I just got off an hour long plus conversion with a friend who happens to be an amazing programmer.
He has recently designed an impressive piece of online software that helps small business professionals get more referrals.
I think he has a great product; but he just doesn’t know how to market it effectively. He already has a sizable list of people who have purchased, but he’s not growing as fast as he needs to.
Whenever we talk, he fills me in on the latest feature updates he’s made to it – all nice and impressive, but when it comes to the big marketing picture, he’s lost. He’s stuck in the details of the project. As I tell him, if he wants to build momentum, he’s going to have move from “technician” to “marketer”.
I see a lot of podcasters like this. They fall in love with the idea of creating a show and getting all these cool audio gadgets to create the audio content. They focus on the details of getting everything setup just right, and somewhere along the way, forget the big picture – getting your message out to your market.
Your podcast is a marketing platform to build your influence within a certain niche market.
Don’t get me wrong, I think having the right equipment to sound professional is important; but remember I started podcasting over 6 years ago with my cell phone and a free service called Blog Talk Radio.
For almost 2 years we built a large audience using a really cheap setup. The sound quality was terrible, but the message was good; or at least our listeners thought so. : )
Years back, I regularly devoured Michael Senoff’s Hard to Find Seminars audio interviews. He recorded phone call interviews using a cheap digital recorder. The audio quality was not that good, but the content was great. As long as the message was good I didn’t care how it sounded. I wanted to learn.
Don’t let the perfect be the enemy of the good
It’s easy sometimes to get lost in the details of wanting everything to look and sound just right; but obsessing about those details can kill your progress.
I’ve had fellow marketing friends who have fallen prey to this with respect to their podcasts. They wanted everything to look and sound just right so much, that they never developed a consistent flow with their audio & video production. They want it to be mistake free. There is no such thing. As my recent guest Ken Boyd put it. “Don’t let the perfect be the enemy of the good”.
I have a marketing client who has struggled with this. He is publishing a new book on diet and eating in November. In order to increase his platform, we set a goal to publish three video and audio podcasts each week for the year. He sometimes gets hung up on thinking every episode needs to look and sound like he’s in a professional studio. He’s created this barrier in his mind.

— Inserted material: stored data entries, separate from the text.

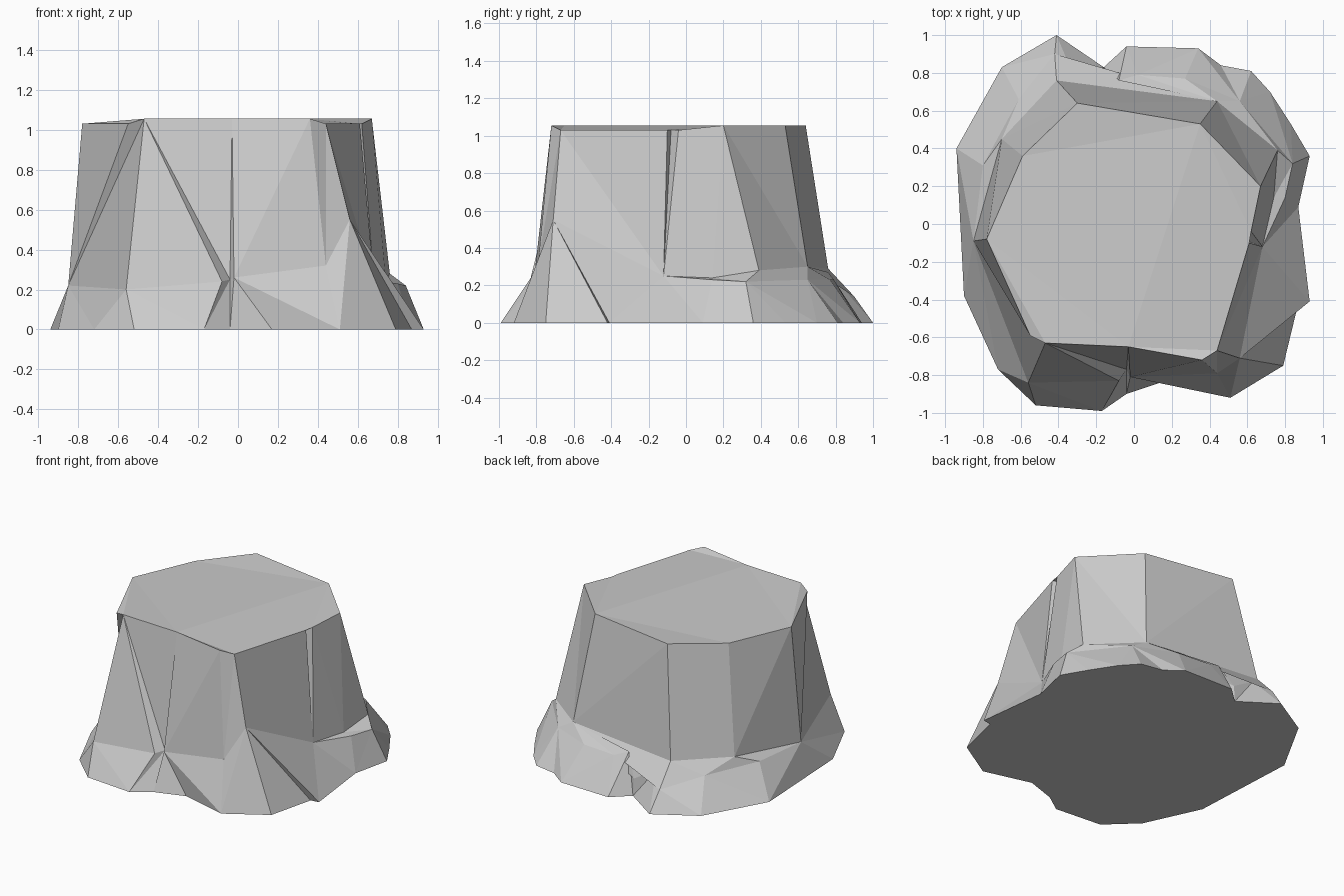
import bpy, bmesh, math

if "Cube" in bpy.data.objects:
    bpy.data.objects.remove(bpy.data.objects["Cube"])

# Cross-sections of the stump, counter-clockwise from the left side
RIM = [(-.78, -.08), (-.55, -.59), (-.47, -.63), (-.03, -.65), (.36, -.72), (.44, -.67),
       (.61, -.10), (.57, -.08), (.62, -.04), (.67, .20), (.35, .53), (-.30, .64), (-.59, .36)]
WAIST_FRONT = [(-.85, -.09, .22), (-.56, -.84, .20), (-.08, -.83, .24), (-.04, -.77, .25),
               (-.02, -.81, .26), (.44, -.79, .32), (.56, -.71, .55), (.68, -.12, .25)]
WAIST_BACK = [(.74, .14, .24), (.76, .39, .28), (.44, .65, .30), (-.41, .76, .29), (-.70, .45, .28)]
ROOT_TOP = [(.80, .14, .23), (.84, .32, .22), (.56, .65, .23), (.27, .77, .23), (.02, .79, .23),
            (-.08, .76, .27), (-.16, .82, .12), (-.33, .81, .22), (-.42, .90, .14),
            (-.61, .66, .20), (-.80, .31, .22)]
GROUND = [(-.90, -.38), (-.72, -.77), (-.52, -.96), (-.17, -.99), (-.04, -.90), (.17, -.83),
          (.51, -.92), (.79, -.75), (.87, -.42), (.93, -.41), (.87, .09), (.93, .36), (.83, .53),
          (.72, .70), (.62, .81), (.46, .84), (.34, .93), (-.04, .94), (-.16, .83), (-.41, 1.0),
          (-.70, .83), (-.94, .40)]


def angle(v):
    return math.atan2(v.co.y, v.co.x)


def bridge(bm, upper, lower):
    """Join two closed rings of different counts with triangles, walking by angle."""
    i = j = 0
    nu, nl = len(upper), len(lower)

    def turn(ring, k):
        return angle(ring[k % len(ring)]) + 2 * math.pi * (k // len(ring))

    while i < nu or j < nl:
        u, l = upper[i % nu], lower[j % nl]
        if j >= nl or (i < nu and turn(upper, i + 1) <= turn(lower, j + 1)):
            i += 1
            tri = (l, upper[i % nu], u)
        else:
            j += 1
            tri = (u, l, lower[j % nl])
        if len(set(tri)) == 3:
            bm.faces.new(tri)


bm = bmesh.new()

# Cut top sits slightly lower along the left and right-front edges
rim = [bm.verts.new((x, y, 1.03 if x < -.5 or (x > .42 and y < 0) else 1.055)) for x, y in RIM]
front = [bm.verts.new(p) for p in WAIST_FRONT]
back = [bm.verts.new(p) for p in WAIST_BACK]
roots = [bm.verts.new(p) for p in ROOT_TOP]
ground = [bm.verts.new((x, y, 0)) for x, y in GROUND]

# Trunk wall, root ledge at the back, flared roots
bridge(bm, rim, front + back)
bridge(bm, front + back, front + roots)
bridge(bm, front + roots, ground)

# Cut top and underside
caps = [bm.faces.new(rim), bm.faces.new(ground[::-1])]
bmesh.ops.triangulate(bm, faces=caps)
bmesh.ops.recalc_face_normals(bm, faces=bm.faces[:])

mesh = bpy.data.meshes.new("tree_stump")
bm.to_mesh(mesh)
bm.free()
stump = bpy.data.objects.new("tree_stump", mesh)
bpy.context.collection.objects.link(stump)

grey = bpy.data.materials.new("light_grey")
grey.diffuse_color = (.6, .6, .6, 1)
grey.use_nodes = True
grey.node_tree.nodes["Principled BSDF"].inputs["Base Color"].default_value = grey.diffuse_color
mesh.materials.append(grey)
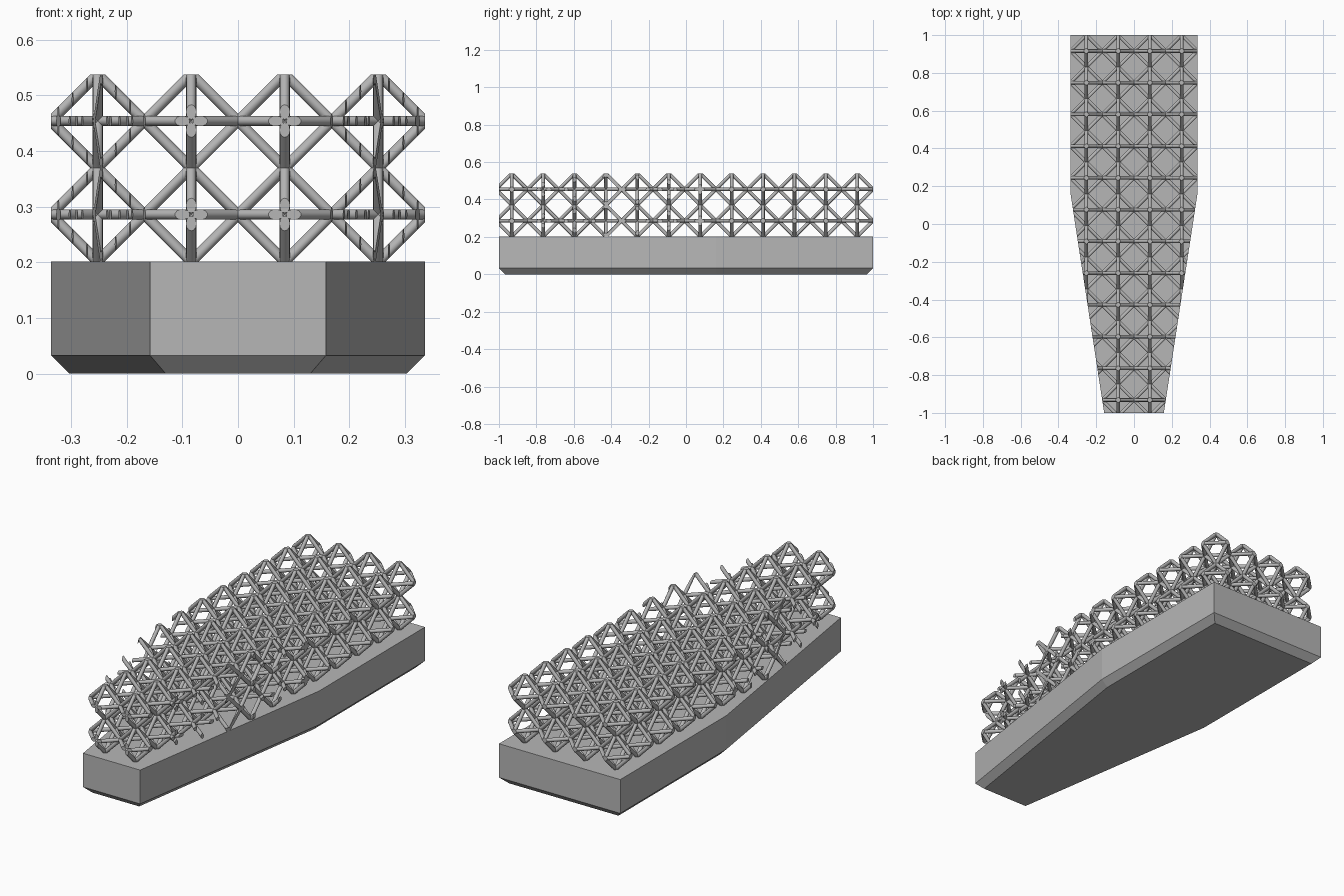
import bpy, bmesh, math
from mathutils import Vector, Matrix
from itertools import product

if "Cube" in bpy.data.objects:
    bpy.data.objects.remove(bpy.data.objects["Cube"], do_unlink=True)

HALF_W, NOSE_W, KINK_Y = 0.336, 0.158, 0.16   # plan outline
BASE_TOP, CHAMFER = 0.202, 0.033
CELL, RADIUS, SIDES = 0.168, 0.0095, 12       # lattice cell and strut
COLS, ROWS, LAYERS = 4, 12, 2

grey = bpy.data.materials.new("light_grey")
grey.use_nodes = True
grey.diffuse_color = (0.47, 0.47, 0.47, 1)
grey.node_tree.nodes["Principled BSDF"].inputs["Base Color"].default_value = grey.diffuse_color


def add_object(name, bm):
    bmesh.ops.recalc_face_normals(bm, faces=bm.faces)
    mesh = bpy.data.meshes.new(name)
    bm.to_mesh(mesh)
    bm.free()
    mesh.materials.append(grey)
    obj = bpy.data.objects.new(name, mesh)
    bpy.context.collection.objects.link(obj)
    return obj


def clip(bm, point, normal):
    """Cut away everything on the normal side and cap the open ends."""
    geom = bm.verts[:] + bm.edges[:] + bm.faces[:]
    cut = bmesh.ops.bisect_plane(bm, geom=geom, dist=1e-6, plane_co=point,
                                 plane_no=normal, clear_outer=True)["geom_cut"]
    edges = [e for e in cut if isinstance(e, bmesh.types.BMEdge) and e.is_boundary]
    if edges:
        bmesh.ops.edgeloop_fill(bm, edges=edges)


def strut(bm, a, b):
    """Round bar that runs a little past both nodes."""
    axis = b - a
    turn = Vector((0, 0, 1)).rotation_difference(axis).to_matrix().to_4x4()
    bmesh.ops.create_cone(bm, cap_ends=True, segments=SIDES, radius1=RADIUS, radius2=RADIUS,
                          depth=axis.length + 4 * RADIUS,
                          matrix=Matrix.Translation((a + b) / 2) @ turn)


# Base slab: tapered outline with a chamfered lower edge
def outline(inset):
    slope = (HALF_W - NOSE_W) / (KINK_Y + 1)
    slant = inset * math.sqrt(1 + slope * slope)
    nose = NOSE_W + slope * inset - slant
    kink = KINK_Y + (slant - inset) / slope
    half = [(nose, inset - 1), (HALF_W - inset, kink), (HALF_W - inset, 1 - inset)]
    return half + [(-x, y) for x, y in reversed(half)]


bm = bmesh.new()
rings = [[bm.verts.new((x, y, z)) for x, y in outline(inset)]
         for inset, z in ((CHAMFER, 0), (0, CHAMFER), (0, BASE_TOP))]
for low, high in zip(rings, rings[1:]):
    for i in range(len(low)):
        j = (i + 1) % len(low)
        bm.faces.new((low[i], low[j], high[j], high[i]))
bm.faces.new(rings[0])
bm.faces.new(rings[-1])
add_object("base_slab", bm)

# One octahedral cell, trimmed to its own box
bm = bmesh.new()
axes = [Vector(v) for v in ((1, 0, 0), (0, 1, 0), (0, 0, 1))]
for i, j in ((0, 1), (0, 2), (1, 2)):
    for s, t in product((-1, 1), repeat=2):
        strut(bm, axes[i] * s * CELL / 2, axes[j] * t * CELL / 2)
for axis, s in product(axes, (-1, 1)):
    clip(bm, axis * s * CELL / 2, axis * s)
cell = bpy.data.meshes.new("cell")
bm.to_mesh(cell)
bm.free()

# Repeat the cell over the slab
bm = bmesh.new()
for c, r, k in product(range(COLS), range(ROWS), range(LAYERS)):
    start = len(bm.verts)
    bm.from_mesh(cell)
    bm.verts.ensure_lookup_table()
    place = Vector(((c + 0.5) * CELL - HALF_W, 1 - (r + 0.5) * CELL, BASE_TOP + (k + 0.5) * CELL))
    bmesh.ops.translate(bm, verts=bm.verts[start:], vec=place)
bpy.data.meshes.remove(cell)

# Trim the lattice to the nose and the tapered flanks
clip(bm, (0, -1, 0), (0, -1, 0))
for side in (-1, 1):
    clip(bm, (side * NOSE_W, -1, 0), (side * (KINK_Y + 1), NOSE_W - HALF_W, 0))
lattice = add_object("octahedral_lattice", bm)

bpy.ops.object.select_all(action="DESELECT")
lattice.select_set(True)
bpy.context.view_layer.objects.active = lattice
bpy.ops.object.shade_smooth_by_angle(angle=math.radians(35))
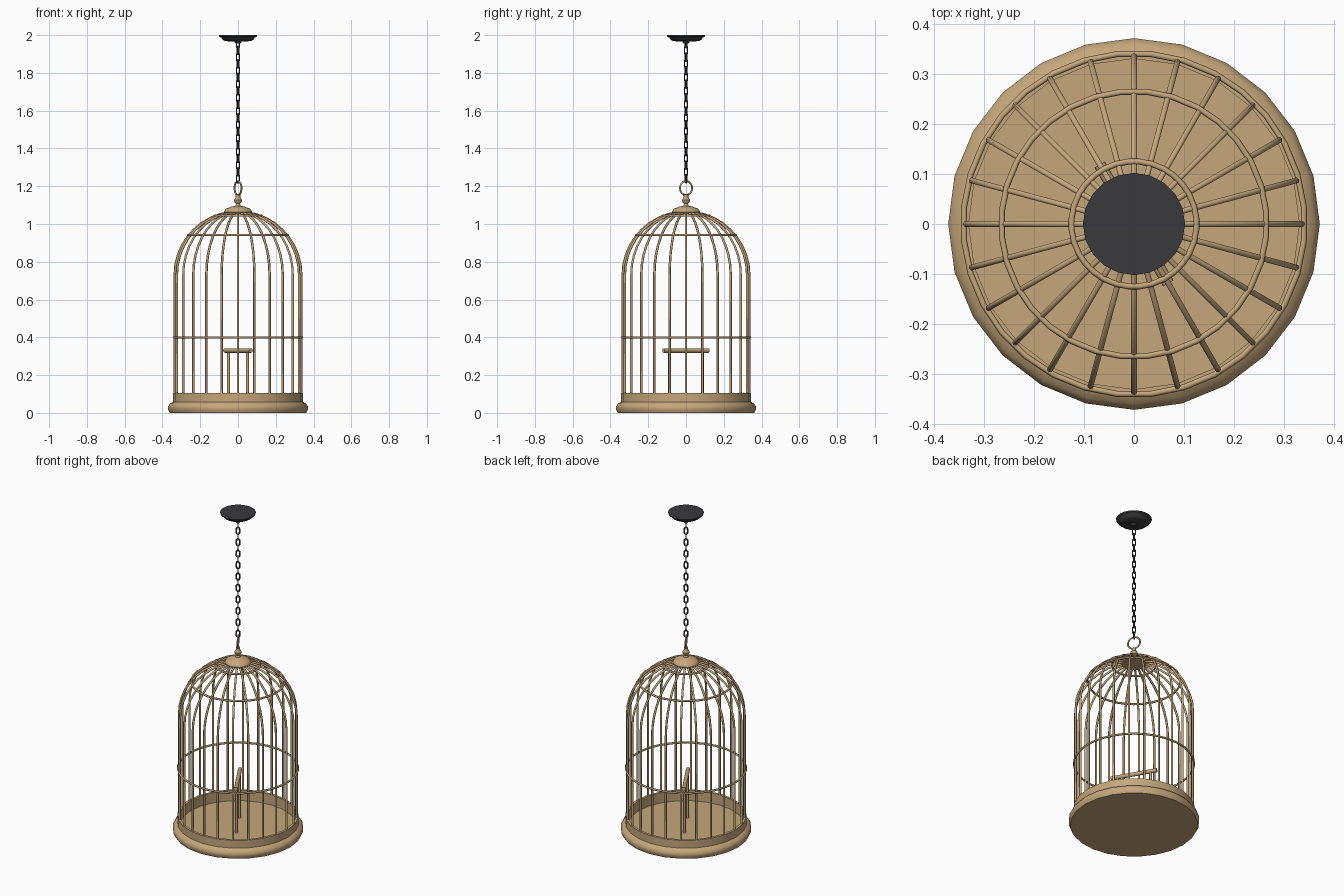
import bpy, math
from math import sin, cos, pi, sqrt
from mathutils import Vector

if "Cube" in bpy.data.objects:
    bpy.data.objects.remove(bpy.data.objects["Cube"])


def material(name, rgb):
    m = bpy.data.materials.new(name)
    m.diffuse_color = (*rgb, 1)
    m.use_nodes = True
    m.node_tree.nodes["Principled BSDF"].inputs["Base Color"].default_value = m.diffuse_color
    return m


TAN = material("warm tan", (0.56, 0.39, 0.20))
BLACK = material("charcoal", (0.042, 0.042, 0.045))
TWIST = Vector((-0.5, 0.866, 0))   # shared direction of perch, loop and chain
SIDE = Vector((0.866, 0.5, 0))
UP = Vector((0, 0, 1))


def make(name, verts, faces, mat, angle=40):
    me = bpy.data.meshes.new(name)
    me.from_pydata(verts, [], faces)
    me.materials.append(mat)
    ob = bpy.data.objects.new(name, me)
    bpy.context.collection.objects.link(ob)
    bpy.ops.object.select_all(action='DESELECT')
    ob.select_set(True)
    bpy.context.view_layer.objects.active = ob
    bpy.ops.object.mode_set(mode='EDIT')
    bpy.ops.mesh.select_all(action='SELECT')
    bpy.ops.mesh.remove_doubles(threshold=0.00001)
    bpy.ops.mesh.normals_make_consistent(inside=False)
    bpy.ops.object.mode_set(mode='OBJECT')
    bpy.ops.object.shade_smooth_by_angle(angle=math.radians(angle))
    return ob


def lathe(name, profile, mat, n=24):
    verts = [(r * cos(2 * pi * k / n), r * sin(2 * pi * k / n), z)
             for r, z in profile for k in range(n)]
    faces = [(i * n + k, i * n + (k + 1) % n, (i + 1) * n + (k + 1) % n, (i + 1) * n + k)
             for i in range(len(profile) - 1) for k in range(n)]
    return make(name, verts, faces, mat)


def tube(name, paths, radius, mat, closed=False, sides=6):
    """Sweep a round section along planar paths given as (points, plane normal)."""
    verts, faces = [], []
    for pts, normal in paths:
        base, n = len(verts), len(pts)
        for i, p in enumerate(pts):
            a = pts[(i - 1) % n] if closed or i else p
            b = pts[(i + 1) % n] if closed or i < n - 1 else p
            out = (b - a).normalized().cross(normal)
            for k in range(sides):
                t = 2 * pi * k / sides
                verts.append(p + radius * (cos(t) * out + sin(t) * normal))
        for i in range(n if closed else n - 1):
            j = (i + 1) % n
            for k in range(sides):
                l = (k + 1) % sides
                faces.append((base + i * sides + k, base + i * sides + l,
                              base + j * sides + l, base + j * sides + k))
        if not closed:
            faces.append([base + k for k in range(sides)])
            faces.append([base + (n - 1) * sides + k for k in range(sides)])
    return make(name, verts, faces, mat, 65)


def loop(center, u, v, ru, rv, n, straight=0.0):
    """Closed oval, optionally lengthened along v by a straight part."""
    pts = []
    for k in range(n):
        t = 2 * pi * (k + 0.5) / n
        shift = straight if sin(t) > 0 else -straight
        pts.append(center + u * ru * cos(t) + v * (rv * sin(t) + shift))
    return pts, u.cross(v)


# Base tray with raised rim
lathe("base_tray", [(0, 0), (0.362, 0), (0.371, 0.018), (0.371, 0.034), (0.36, 0.05),
                    (0.345, 0.058), (0.345, 0.106), (0.33, 0.106), (0.33, 0.042), (0, 0.042)], TAN)

# Bars: straight wall then round dome
R, Z0 = 0.335, 0.73
bars = []
for k in range(24):
    a = k * pi / 12
    d = Vector((cos(a), sin(a), 0))
    pts = [d * R + UP * 0.08]
    pts += [d * R * cos(t) + UP * (Z0 + R * sin(t))
            for t in [math.radians(82) * i / 9 for i in range(10)]]
    bars.append((pts, d.cross(UP)))
tube("cage_bars", bars, 0.0065, TAN)

# Hoops around the bars
X, Y = Vector((1, 0, 0)), Vector((0, 1, 0))
for name, r, z in (("middle_hoop", 0.341, 0.4), ("dome_hoop", 0.265, 0.942),
                   ("top_hoop", 0.125, 1.045)):
    tube(name, [loop(UP * z, X, Y, r, r, 32)], 0.006, TAN, True)

# Cap and knob on the dome
lathe("dome_cap", [(0, 1.052), (0.068, 1.052), (0.075, 1.064), (0.066, 1.08),
                   (0.035, 1.092), (0.014, 1.096), (0.011, 1.108), (0.02, 1.118),
                   (0.021, 1.128), (0.012, 1.14), (0.012, 1.155), (0, 1.16)], TAN, 16)

# Hanging loop
tube("hanging_loop", [loop(UP * 1.19, TWIST, UP, 0.037, 0.037, 20)], 0.005, TAN, True)

# Perch: rod on two posts
tube("perch_rod", [([TWIST * -0.137 + UP * 0.33, TWIST * 0.137 + UP * 0.33], SIDE)],
     0.012, TAN, sides=8)
tube("perch_posts", [([TWIST * s + UP * 0.04, TWIST * s + UP * 0.33], SIDE)
                     for s in (-0.1, 0.1)], 0.008, TAN, sides=8)

# Chain of alternating links
COUNT = 21
links = []
for i in range(COUNT):
    z = 1.24 + i * (1.955 - 1.24) / (COUNT - 1)
    links.append(loop(UP * z, SIDE if i % 2 == 0 else TWIST, UP, 0.0095, 0.0095, 10, 0.013))
tube("chain", links, 0.0038, BLACK, True)

# Ceiling mount
lathe("ceiling_mount", [(0, 2.0), (0.102, 2.0), (0.1, 1.993), (0.087, 1.985), (0.082, 1.976),
                        (0.066, 1.968), (0.02, 1.966), (0.012, 1.955), (0, 1.955)], BLACK, 20)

I have to remind him to get over that thinking, and just get it out! Plus you’d be amazed how well you can clean things up on the back end with editing. People are surprised sometimes when I tell them about all of the mistakes, audio disconnects and other flaws I’ve had to deal with during interviews on my podcast. They don’t hear how bad it was before it went to the editor; they only hear the finished product.
If You Are Consistent, People Will Overlook Your Flaws
My suggestion is to focus on getting your message out consistently despite it’s flaws early on. Remember my motto – “consistency sometimes trumps quality”.
Don’t worry about getting the best equipment for podcasting right away if you don’t have the capital. You can get started pretty inexpensively.
I created a page of recommended podcast equipment for people with large budgets and smaller budgets. You can start with a simple inexpensive mic and the go from there.
Or you can start by simply recording audio from your smart phone. Whatever it takes for you to be consistent.
Just get started! : )